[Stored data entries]

══════════

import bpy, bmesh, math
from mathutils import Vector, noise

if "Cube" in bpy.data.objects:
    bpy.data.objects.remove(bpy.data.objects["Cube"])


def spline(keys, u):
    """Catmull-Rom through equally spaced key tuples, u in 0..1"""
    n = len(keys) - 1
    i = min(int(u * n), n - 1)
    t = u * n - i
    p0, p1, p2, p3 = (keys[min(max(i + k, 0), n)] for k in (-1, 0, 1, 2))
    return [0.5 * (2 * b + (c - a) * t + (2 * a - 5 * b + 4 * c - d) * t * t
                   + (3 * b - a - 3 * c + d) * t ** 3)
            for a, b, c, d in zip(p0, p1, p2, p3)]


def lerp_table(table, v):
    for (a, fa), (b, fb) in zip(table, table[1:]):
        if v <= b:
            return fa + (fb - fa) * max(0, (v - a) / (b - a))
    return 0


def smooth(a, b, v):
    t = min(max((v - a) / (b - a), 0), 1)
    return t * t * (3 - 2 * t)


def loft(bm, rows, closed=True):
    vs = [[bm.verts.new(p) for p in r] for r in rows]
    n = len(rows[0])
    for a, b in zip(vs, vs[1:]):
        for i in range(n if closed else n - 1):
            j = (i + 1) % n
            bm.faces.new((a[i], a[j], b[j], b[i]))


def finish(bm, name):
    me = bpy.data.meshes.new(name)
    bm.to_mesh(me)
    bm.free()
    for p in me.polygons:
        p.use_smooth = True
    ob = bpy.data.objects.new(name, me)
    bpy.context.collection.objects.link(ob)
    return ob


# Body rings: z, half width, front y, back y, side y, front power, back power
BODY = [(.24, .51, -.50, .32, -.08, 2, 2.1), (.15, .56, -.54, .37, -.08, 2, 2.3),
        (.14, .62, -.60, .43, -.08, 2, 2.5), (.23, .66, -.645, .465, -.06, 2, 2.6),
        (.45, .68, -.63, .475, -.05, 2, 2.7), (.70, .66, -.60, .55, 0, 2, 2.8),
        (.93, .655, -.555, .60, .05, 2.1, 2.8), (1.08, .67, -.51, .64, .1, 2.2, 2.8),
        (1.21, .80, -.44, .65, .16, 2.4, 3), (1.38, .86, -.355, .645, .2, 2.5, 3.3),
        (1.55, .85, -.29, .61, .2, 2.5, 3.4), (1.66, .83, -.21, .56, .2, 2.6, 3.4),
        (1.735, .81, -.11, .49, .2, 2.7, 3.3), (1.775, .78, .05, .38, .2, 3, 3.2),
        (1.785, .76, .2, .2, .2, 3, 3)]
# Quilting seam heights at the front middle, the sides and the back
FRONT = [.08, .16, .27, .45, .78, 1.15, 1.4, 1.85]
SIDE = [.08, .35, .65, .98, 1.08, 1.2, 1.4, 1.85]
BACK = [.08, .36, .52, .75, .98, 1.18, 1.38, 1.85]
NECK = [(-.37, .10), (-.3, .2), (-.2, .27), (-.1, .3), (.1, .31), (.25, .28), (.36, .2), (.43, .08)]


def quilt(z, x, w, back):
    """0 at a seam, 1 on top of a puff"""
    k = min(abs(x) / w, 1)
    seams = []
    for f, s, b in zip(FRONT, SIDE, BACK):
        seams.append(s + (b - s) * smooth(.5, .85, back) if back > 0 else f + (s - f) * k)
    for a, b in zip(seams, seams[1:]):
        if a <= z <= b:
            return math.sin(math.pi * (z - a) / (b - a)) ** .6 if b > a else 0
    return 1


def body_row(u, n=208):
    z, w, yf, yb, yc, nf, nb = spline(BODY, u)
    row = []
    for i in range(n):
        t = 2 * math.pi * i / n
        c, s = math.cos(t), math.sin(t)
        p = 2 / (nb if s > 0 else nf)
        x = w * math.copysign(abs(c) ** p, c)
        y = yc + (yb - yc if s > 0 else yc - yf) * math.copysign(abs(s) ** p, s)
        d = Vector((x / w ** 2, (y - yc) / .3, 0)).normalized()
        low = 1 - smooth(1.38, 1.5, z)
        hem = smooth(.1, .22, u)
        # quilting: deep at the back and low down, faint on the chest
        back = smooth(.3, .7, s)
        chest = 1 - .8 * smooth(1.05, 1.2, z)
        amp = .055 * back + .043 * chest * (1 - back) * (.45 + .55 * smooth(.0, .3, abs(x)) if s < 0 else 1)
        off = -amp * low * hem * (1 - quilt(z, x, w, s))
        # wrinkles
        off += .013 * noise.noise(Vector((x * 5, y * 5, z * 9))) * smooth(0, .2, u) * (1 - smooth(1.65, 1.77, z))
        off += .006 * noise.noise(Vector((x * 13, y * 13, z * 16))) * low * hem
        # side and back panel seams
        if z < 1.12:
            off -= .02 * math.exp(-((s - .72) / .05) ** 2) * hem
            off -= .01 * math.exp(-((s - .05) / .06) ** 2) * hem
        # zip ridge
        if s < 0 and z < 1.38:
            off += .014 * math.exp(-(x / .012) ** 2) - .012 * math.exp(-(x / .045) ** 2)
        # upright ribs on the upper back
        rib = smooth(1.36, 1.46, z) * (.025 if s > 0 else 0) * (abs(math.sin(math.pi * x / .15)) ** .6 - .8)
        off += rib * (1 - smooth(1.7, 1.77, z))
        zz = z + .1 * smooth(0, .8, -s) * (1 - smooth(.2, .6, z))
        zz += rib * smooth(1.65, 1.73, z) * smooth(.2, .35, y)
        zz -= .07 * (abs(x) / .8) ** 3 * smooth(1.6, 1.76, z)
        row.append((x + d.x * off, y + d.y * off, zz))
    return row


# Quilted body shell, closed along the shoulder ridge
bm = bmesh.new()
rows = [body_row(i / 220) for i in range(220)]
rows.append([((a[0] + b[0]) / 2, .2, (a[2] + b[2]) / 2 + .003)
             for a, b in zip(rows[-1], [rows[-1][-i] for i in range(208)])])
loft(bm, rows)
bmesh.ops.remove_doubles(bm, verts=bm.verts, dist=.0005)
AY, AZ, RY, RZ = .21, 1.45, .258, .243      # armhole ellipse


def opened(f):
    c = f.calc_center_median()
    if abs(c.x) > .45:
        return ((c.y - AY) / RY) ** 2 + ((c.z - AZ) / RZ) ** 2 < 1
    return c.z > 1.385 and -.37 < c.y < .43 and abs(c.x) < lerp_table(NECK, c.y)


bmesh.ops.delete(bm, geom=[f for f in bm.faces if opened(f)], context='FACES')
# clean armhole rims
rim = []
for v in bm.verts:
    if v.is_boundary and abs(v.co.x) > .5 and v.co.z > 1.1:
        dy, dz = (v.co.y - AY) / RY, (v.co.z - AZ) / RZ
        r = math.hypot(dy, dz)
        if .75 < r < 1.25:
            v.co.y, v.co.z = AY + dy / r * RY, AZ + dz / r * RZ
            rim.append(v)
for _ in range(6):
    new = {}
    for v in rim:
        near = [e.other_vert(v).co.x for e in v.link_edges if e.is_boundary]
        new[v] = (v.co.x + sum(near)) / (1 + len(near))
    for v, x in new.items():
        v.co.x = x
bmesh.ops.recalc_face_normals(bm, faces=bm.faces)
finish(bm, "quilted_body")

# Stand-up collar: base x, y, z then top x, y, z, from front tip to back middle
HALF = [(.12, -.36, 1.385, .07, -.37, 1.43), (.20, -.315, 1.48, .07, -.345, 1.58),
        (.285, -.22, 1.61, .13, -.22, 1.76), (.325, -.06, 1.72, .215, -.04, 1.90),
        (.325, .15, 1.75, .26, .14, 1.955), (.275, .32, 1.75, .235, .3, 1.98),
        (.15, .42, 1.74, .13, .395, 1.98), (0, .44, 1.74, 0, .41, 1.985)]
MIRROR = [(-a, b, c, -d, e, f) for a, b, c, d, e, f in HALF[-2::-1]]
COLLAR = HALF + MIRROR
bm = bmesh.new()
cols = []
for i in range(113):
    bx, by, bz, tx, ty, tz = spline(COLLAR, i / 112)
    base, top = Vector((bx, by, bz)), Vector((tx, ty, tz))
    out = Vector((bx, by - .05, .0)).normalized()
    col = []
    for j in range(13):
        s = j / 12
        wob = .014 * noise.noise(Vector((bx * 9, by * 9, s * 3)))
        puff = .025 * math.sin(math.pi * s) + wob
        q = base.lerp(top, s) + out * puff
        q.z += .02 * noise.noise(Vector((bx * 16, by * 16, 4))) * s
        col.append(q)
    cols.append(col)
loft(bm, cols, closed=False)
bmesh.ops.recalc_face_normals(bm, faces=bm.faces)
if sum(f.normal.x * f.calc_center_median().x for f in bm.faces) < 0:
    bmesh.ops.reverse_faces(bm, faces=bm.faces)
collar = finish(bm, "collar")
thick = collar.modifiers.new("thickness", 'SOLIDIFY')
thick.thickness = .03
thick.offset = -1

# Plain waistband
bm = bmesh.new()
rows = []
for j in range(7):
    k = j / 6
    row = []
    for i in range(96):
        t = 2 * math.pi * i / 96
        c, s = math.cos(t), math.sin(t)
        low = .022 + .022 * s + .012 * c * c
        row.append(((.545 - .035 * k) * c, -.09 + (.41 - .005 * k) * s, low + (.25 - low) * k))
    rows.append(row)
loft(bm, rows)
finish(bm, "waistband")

══════════

**EXERCISE AIM:** When the line with "# Quilting seam" is reached in the data above, start copying there, and copy each line exactly until the line with "rib = smooth(1.36, 1.46, z)" has been copied; copy nothing else.

**YOUR SOLUTION:**
# Quilting seam heights at the front middle, the sides and the back
FRONT = [.08, .16, .27, .45, .78, 1.15, 1.4, 1.85]
SIDE = [.08, .35, .65, .98, 1.08, 1.2, 1.4, 1.85]
BACK = [.08, .36, .52, .75, .98, 1.18, 1.38, 1.85]
NECK = [(-.37, .10), (-.3, .2), (-.2, .27), (-.1, .3), (.1, .31), (.25, .28), (.36, .2), (.43, .08)]


def quilt(z, x, w, back):
    """0 at a seam, 1 on top of a puff"""
    k = min(abs(x) / w, 1)
    seams = []
    for f, s, b in zip(FRONT, SIDE, BACK):
        seams.append(s + (b - s) * smooth(.5, .85, back) if back > 0 else f + (s - f) * k)
    for a, b in zip(seams, seams[1:]):
        if a <= z <= b:
            return math.sin(math.pi * (z - a) / (b - a)) ** .6 if b > a else 0
    return 1


def body_row(u, n=208):
    z, w, yf, yb, yc, nf, nb = spline(BODY, u)
    row = []
    for i in range(n):
        t = 2 * math.pi * i / n
        c, s = math.cos(t), math.sin(t)
        p = 2 / (nb if s > 0 else nf)
        x = w * math.copysign(abs(c) ** p, c)
        y = yc + (yb - yc if s > 0 else yc - yf) * math.copysign(abs(s) ** p, s)
        d = Vector((x / w ** 2, (y - yc) / .3, 0)).normalized()
        low = 1 - smooth(1.38, 1.5, z)
        hem = smooth(.1, .22, u)
        # quilting: deep at the back and low down, faint on the chest
        back = smooth(.3, .7, s)
        chest = 1 - .8 * smooth(1.05, 1.2, z)
        amp = .055 * back + .043 * chest * (1 - back) * (.45 + .55 * smooth(.0, .3, abs(x)) if s < 0 else 1)
        off = -amp * low * hem * (1 - quilt(z, x, w, s))
        # wrinkles
        off += .013 * noise.noise(Vector((x * 5, y * 5, z * 9))) * smooth(0, .2, u) * (1 - smooth(1.65, 1.77, z))
        off += .006 * noise.noise(Vector((x * 13, y * 13, z * 16))) * low * hem
        # side and back panel seams
        if z < 1.12:
            off -= .02 * math.exp(-((s - .72) / .05) ** 2) * hem
            off -= .01 * math.exp(-((s - .05) / .06) ** 2) * hem
        # zip ridge
        if s < 0 and z < 1.38:
            off += .014 * math.exp(-(x / .012) ** 2) - .012 * math.exp(-(x / .045) ** 2)
        # upright ribs on the upper back
        rib = smooth(1.36, 1.46, z) * (.025 if s > 0 else 0) * (abs(math.sin(math.pi * x / .15)) ** .6 - .8)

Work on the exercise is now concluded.